    • related emergency care calls
    • HIV transmission
    • Hepatitis C transmission
    • public displays of drug usage
  • Even though law enforcement officials are some of the biggest critics of these sites, they only have sway in locations where the police control most of policy-related public safety. (Read our blog on California’s opiate laws.)
  • Philadelphia was able to gain the support of their Police Commissioner when he switched from “dead-set” against the sites to “keeping an open mind.”
  • Studies show that these supervised injection sites do not relate to an increase in drug use and actually lead to a decrease in drug-related issues.
  • The sites help to make drug addiction treatment more accessible.
  • Areas around the facilities had less public injections and inappropriately discarded syringes.
  • The sites were not linked to any increase in crime in Australia and Canada and even reduced street disorder.
  • In Philadelphia, there was a study that proved that as many as 76 deaths could be prevented with the creation of supervised injection sites.
  • Alongside San Francisco’s saving of $3.5 million annually through the reduction of drug addiction costs with these sites, Philadelphia can save $1.8 million annually in hospitalization.
  • According to a study done by UC San Diego, facilities that have been tested in the U.S. have shown results similar to those in the rest of the world by reducing the harm that comes from drug use and reducing the social nuisance of the drug.
  • The facility in Vancouver, Canada has a record of zero deaths in their location.

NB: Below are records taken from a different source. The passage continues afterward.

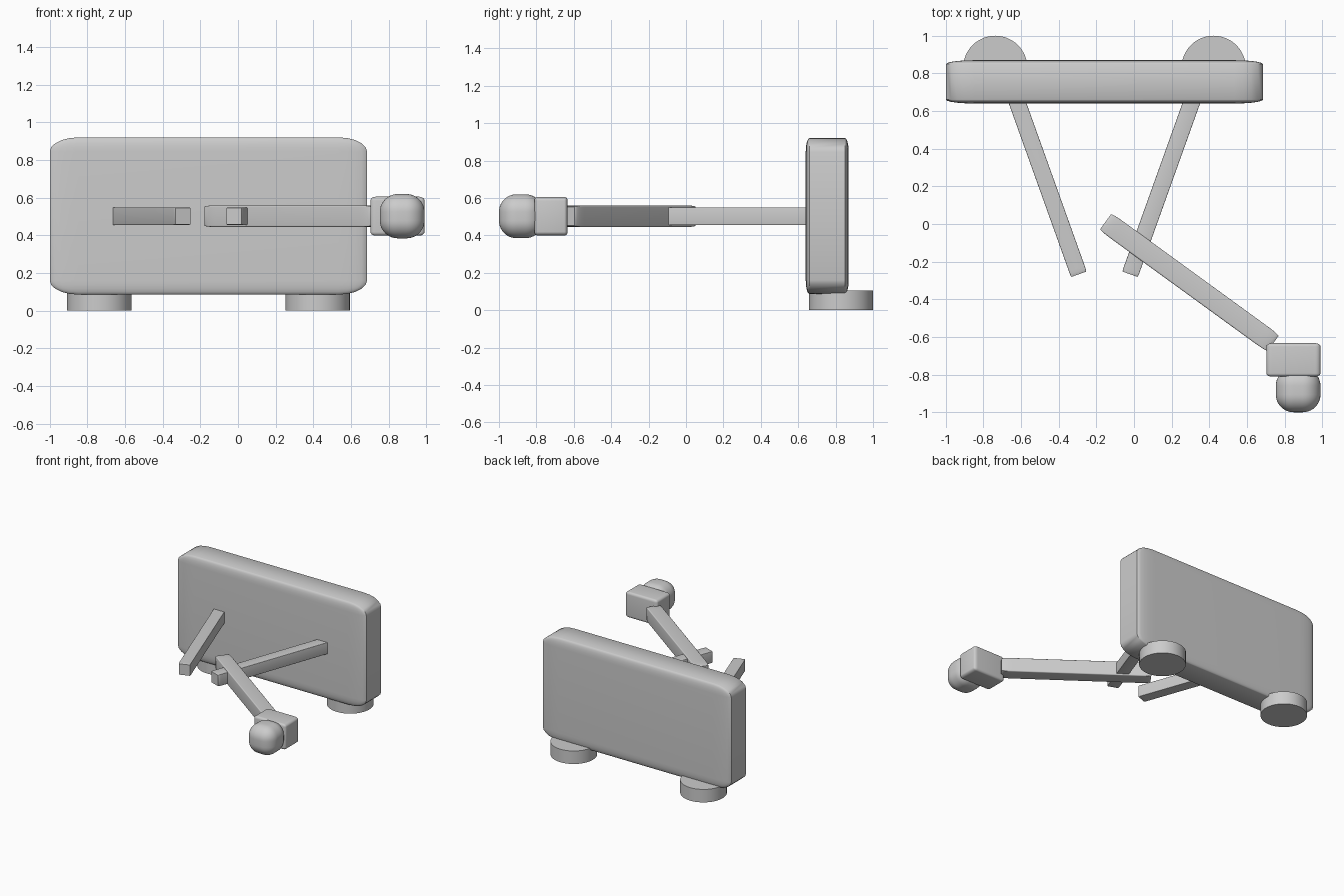
import bpy, bmesh
from math import radians, sin, cos

if "Cube" in bpy.data.objects:
    bpy.data.objects.remove(bpy.data.objects["Cube"])


def finish(name, bm, loc, rot_z=0.0, angle=35):
    mesh = bpy.data.meshes.new(name)
    bm.to_mesh(mesh)
    bm.free()
    obj = bpy.data.objects.new(name, mesh)
    bpy.context.collection.objects.link(obj)
    obj.location = loc
    obj.rotation_euler.z = rot_z
    bpy.ops.object.select_all(action='DESELECT')
    obj.select_set(True)
    bpy.context.view_layer.objects.active = obj
    bpy.ops.object.shade_smooth_by_angle(angle=radians(angle))
    return obj


def rounded_box(name, size, loc, bevel, rot_z=0.0, segments=5):
    # Bevel a unit cube first, so the rounding stretches with the size
    bm = bmesh.new()
    bmesh.ops.create_cube(bm, size=1.0)
    bmesh.ops.bevel(bm, geom=bm.edges[:], offset=bevel, segments=segments,
                    profile=0.5, affect='EDGES')
    bmesh.ops.scale(bm, vec=size, verts=bm.verts)
    return finish(name, bm, loc, rot_z)


def disc(name, radius, height, loc):
    bm = bmesh.new()
    bmesh.ops.create_cone(bm, cap_ends=True, segments=48, radius1=radius,
                          radius2=radius, depth=height)
    return finish(name, bm, loc)


MID = -0.157  # symmetry line of the body

# Main slab
rounded_box("body", (1.685, 0.23, 0.835), (MID, 0.755, 0.503), 0.09)

# Paired feet and rods
LENGTH, TILT = 1.06, radians(19.7)
for side, label in ((-1, "left"), (1, "right")):
    disc("foot_" + label, 0.171, 0.105, (MID + side * 0.58, 0.829, 0.0525))
    x = MID + side * (0.136 + sin(TILT) * LENGTH / 2)
    y = -0.267 + cos(TILT) * LENGTH / 2
    rounded_box("rod_" + label, (0.089, LENGTH, 0.093), (x, y, 0.502),
                0.03, -side * TILT, 3)

# Slanted arm with its end block and knob
rounded_box("arm", (1.1, 0.112, 0.115), (0.294, -0.311, 0.502), 0.07, radians(-36))
rounded_box("end_block", (0.287, 0.178, 0.207), (0.847, -0.722, 0.502), 0.1)
rounded_box("knob", (0.237, 0.235, 0.235), (0.872, -0.8825, 0.502), 0.4, 0.0, 10)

So what is the debate surrounding Safe Injection Sites?

  • These facilities face some opposition from the federal government.
  • The idea of not-in-my-backyard (NIMBY) opposes these facilities because individuals are scared of allowing drug usage in their communities since it could attract drug users and increase crime, although the research shows this isn’t true.
  • Critics believe that these sites can lead to an increase in drug usage by removing some of stigma around injecting.
  • The Justice Department has stated that if these facilities operate they may encourage individuals to use opiates and maybe even push people to switch from snorting to injection which has a greater overall risk of overdose.
  • Since addiction and homelessness have a connection, if these sites increase drug usage it may have an indirect effect on an increase in homelessness.
  • The ethical dilemma that doctors have to face by facilitating drug usage on individuals who do not have to commit to detox or treatment.

Regardless of your feelings about Safe Injection Sites, in the midst of the opioid crisis, harm reduction strategies are here to stay. Workit Health will be watching San Francisco and supporting its endeavors to provide safe and humane treatment to drug users in the city.